You don’t have to give a reason, either. Try a simple: “Thank you for thinking of me, and I’m sure I’d enjoy it, but I have a prior commitment and I won’t be able to attend.”

While it’s important to maintain balance, it’s also important to recognize if you’re pulling back from social engagements because of depression or other behavioral health issues. Isolating at holiday time has the potential to increase symptoms like appetite, sleep and mood disturbance.

Holidays can also bring memories of times past that can make us sad if we have lost loved ones or have loved ones who are ill. It’s important to honor the authenticity of your feelings and seek help when you need it.

Try to hold close the spirit of the holidays. The winter holidays are all about peace and love. Allowing others to help can bring joy and purpose to them just as you felt joy to all the “Yesses” you were able to say this year.

Try to savor the positives in your life and create new holiday memories that keep you healthy and happy. Sit back, enjoy some egg nog with a good holiday movie and honor yourself for finding balance in an ever changing world. You deserve it. Happy Holidays to All!

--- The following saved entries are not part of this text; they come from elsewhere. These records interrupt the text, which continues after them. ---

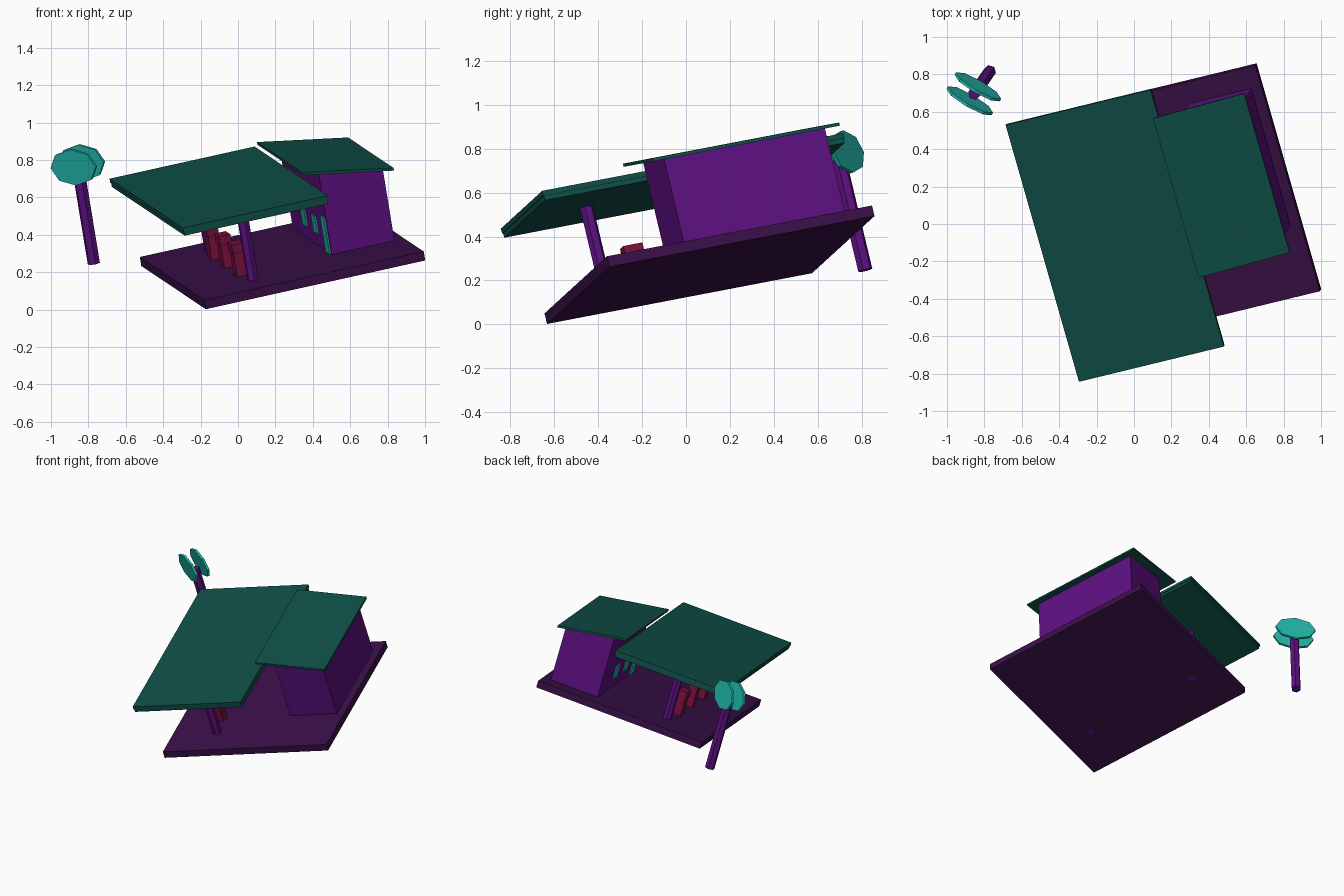
import bpy, bmesh, math
from mathutils import Matrix, Vector

if "Cube" in bpy.data.objects:
    bpy.data.objects.remove(bpy.data.objects["Cube"])

# Tilted frame: the whole station leans; parts are laid out in local a, b, c (c = 0 is the slab top)
U = Vector((0.950, 0.231, 0.211)).normalized()
V = Vector((-0.274, 0.944, 0.180))
V = (V - U * V.dot(U)).normalized()
N = U.cross(V)
FRAME = Matrix.Translation((-0.18, -0.645, 0.05)) @ Matrix((U, V, N)).transposed().to_4x4()


def material(name, rgb):
    m = bpy.data.materials.new(name)
    m.diffuse_color = (*rgb, 1)
    m.use_nodes = True
    m.node_tree.nodes["Principled BSDF"].inputs["Base Color"].default_value = m.diffuse_color
    return m


SLAB = material("dark plum", (0.042, 0.005, 0.065))
WALL = material("purple", (0.110, 0.005, 0.220))
ROOF = material("dark teal", (0.005, 0.080, 0.066))
TEAL = material("bright teal", (0.015, 0.460, 0.390))
RED = material("crimson", (0.200, 0.005, 0.050))


def finish(name, bm, mat):
    bmesh.ops.recalc_face_normals(bm, faces=bm.faces)
    bm.transform(FRAME)
    me = bpy.data.meshes.new(name)
    bm.to_mesh(me)
    bm.free()
    me.materials.append(mat)
    ob = bpy.data.objects.new(name, me)
    bpy.context.collection.objects.link(ob)
    return ob


def box(name, mat, a, b, c, slope=None):
    """Box between limits; slope = (rate, pivot) tips c along a, for the top only or all corners."""
    bm = bmesh.new()
    bmesh.ops.create_cube(bm, size=1)
    for v in bm.verts:
        top = v.co.z > 0
        v.co = Vector((a[v.co.x > 0], b[v.co.y > 0], c[top]))
        if slope and (top or slope[2]):
            v.co.z += slope[0] * (v.co.x - slope[1])
    return finish(name, bm, mat)


def pole(name, mat, a, b, c0, c1, r):
    bm = bmesh.new()
    bmesh.ops.create_cone(bm, cap_ends=True, segments=6, radius1=r, radius2=r, depth=c1 - c0,
                          matrix=Matrix.Translation((a, b, (c0 + c1) / 2)))
    return finish(name, bm, mat)


# Ground slab
box("base_slab", SLAB, (0, 1.235), (0, 1.277), (-0.05, 0))

# Canopy: roof plate with a slightly recessed lower plate, on two posts
box("canopy_top", ROOF, (-0.073, 0.743), (-0.087, 1.365), (0.412, 0.435))
box("canopy_underside", ROOF, (-0.069, 0.739), (-0.083, 1.361), (0.39, 0.412))
for i, b in enumerate((0.215, 1.06)):
    pole(f"canopy_post_{i + 1}", WALL, 0.335, b, -0.052, 0.40, 0.031)

# Fuel pumps in a row between the posts
for i, b in enumerate((0.385, 0.638, 0.89)):
    box(f"pump_body_{i + 1}", RED, (0.285, 0.34), (b - 0.037, b + 0.037), (0, 0.13))
    box(f"pump_head_{i + 1}", RED, (0.28, 0.345), (b - 0.046, b + 0.046), (0.13, 0.18))

# Shop with a lean-to roof
box("shop_walls", WALL, (0.828, 1.18), (0.385, 1.16), (0, 0.476), (-0.168, 0.725, False))
box("shop_roof", ROOF, (0.725, 1.224), (0.32, 1.22), (0.476, 0.491), (-0.168, 0.725, True))

# Door and windows facing the pumps
box("shop_door", TEAL, (0.82, 0.829), (0.40, 0.485), (0, 0.2))
for i, b in enumerate((0.64, 0.855)):
    box(f"shop_window_{i + 1}", TEAL, (0.82, 0.829), (b - 0.042, b + 0.042), (0.075, 0.17))

# Tree: trunk with two flat octagonal leaf discs
pole("tree_trunk", WALL, -0.182, 1.578, -0.052, 0.47, 0.034)
for i, s in enumerate((-0.045, 0.045)):
    bm = bmesh.new()
    bmesh.ops.create_cone(bm, cap_ends=True, segments=8, radius1=1, radius2=1, depth=1)
    bm.transform(Matrix.Translation((-0.18 + s * 0.707, 1.582 + s * 0.707, 0.495))
                 @ Matrix.Rotation(math.radians(-45), 4, 'Z')
                 @ Matrix.Rotation(math.radians(90), 4, 'X')
                 @ Matrix.Diagonal((0.14, 0.10, 0.016, 1)))
    finish(f"leaf_disc_{i + 1}", bm, TEAL)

Terri Waldman MSW was the director of the TMC Geropsychiatric Center at Handmaker and now is the administrator at Copper Canyon Alzheimer’s Special Care Center

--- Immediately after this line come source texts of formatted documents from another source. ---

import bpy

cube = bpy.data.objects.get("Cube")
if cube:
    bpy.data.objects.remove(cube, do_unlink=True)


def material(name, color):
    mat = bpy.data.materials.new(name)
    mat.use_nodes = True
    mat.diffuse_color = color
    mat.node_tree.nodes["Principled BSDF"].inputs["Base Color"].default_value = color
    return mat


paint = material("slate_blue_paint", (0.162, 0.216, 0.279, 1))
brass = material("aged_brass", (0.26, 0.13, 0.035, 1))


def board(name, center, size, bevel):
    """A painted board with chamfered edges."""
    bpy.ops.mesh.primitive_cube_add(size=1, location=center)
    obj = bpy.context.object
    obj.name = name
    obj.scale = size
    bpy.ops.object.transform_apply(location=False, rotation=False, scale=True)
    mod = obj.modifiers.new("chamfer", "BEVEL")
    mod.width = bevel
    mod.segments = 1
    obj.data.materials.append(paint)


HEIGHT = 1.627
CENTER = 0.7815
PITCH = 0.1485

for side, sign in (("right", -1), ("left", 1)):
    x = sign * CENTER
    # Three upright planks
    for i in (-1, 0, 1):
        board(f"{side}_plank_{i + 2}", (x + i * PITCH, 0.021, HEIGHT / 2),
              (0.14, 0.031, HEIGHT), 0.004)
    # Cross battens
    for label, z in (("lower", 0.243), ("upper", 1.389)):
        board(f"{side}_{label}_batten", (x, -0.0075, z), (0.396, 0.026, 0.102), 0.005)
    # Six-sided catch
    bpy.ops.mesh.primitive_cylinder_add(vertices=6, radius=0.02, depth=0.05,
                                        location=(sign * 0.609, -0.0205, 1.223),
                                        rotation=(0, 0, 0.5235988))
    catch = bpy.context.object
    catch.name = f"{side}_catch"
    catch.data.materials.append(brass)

My child is in hospital – what are family-centered rounds and how can I make the most of them?

family centered roundsRounds are the discussions that happen every day between the medical staff and parents of a child at TMC for Children, about the child’s progress and plan of care. The family-centered rounds take place in the patient’s room and include the family and patient as a critical part of the health team.

“Parents know their children and know how they’re going to react to new situations. The physicians and medical staff know what the evidence-based care is appropriate for the child. Working together in family-centered rounds, parents and medical staff can develop a plan of care that is best for the child.” said Jordan Richardson, child life specialist. “When parents take an active role in the family-centered rounds, they feel more involved. It improves communication and outcomes when everyone is on the same page.”

What can parents do to capitalize on family-centered rounds?

Be present on rounds

Try to be at the rounds. We know that it can be difficult to be there, and particularly if you don’t have flexibility in work schedules. At TMC, rounds on the pediatric unit occur from 9 a.m. – noon every day. The order and the time of rounds is dependent upon how sick patients are and varies from day to day as acuity often changes.


Listen on rounds. Ask questions about things you don’t understand. Don’t hesitate to speak up on rounds.

Know that longer conversations may have to happen later

Our staff spends time with each patient, but needs to see everybody by the end of the morning. Once the hospitalist sees all of the patients and develop plans to move everyone’s care forward, he or she can return in the afternoon to have more in-depth discussions.

Write your questions down on a piece of paper

If you think of questions after the doctor leaves, or in the middle of the night, write down the question on a piece of paper or on the whiteboard in the room.   “We will be happy to answer them on rounds in the morning.” Richardson says.

medical students

Be part of shaping doctors of the future

The attending physician often is working with physicians in training and medical students. The attending physician will allow the trainees to present your child in a formal format and then may do some quick bedside teaching.   The teaching is for you as well! Please listen in and participate. This is how we all learn.   Don’t be surprised if you find that you have something to teach our trainees; our families often have valuable insight.

Just with every team, everybody brings different strengths. You, as a parent are a key team player on family-centered rounds.   Do not hesitate to ask questions and express your concerns.   Our goal is to provide high-quality, effective care for your child while in the hospital, and the best way we can do that is with your involvement.



Tucson Medical Center | 5301 E. Grant Road | Tucson, Arizona 85712 | (520) 327-5461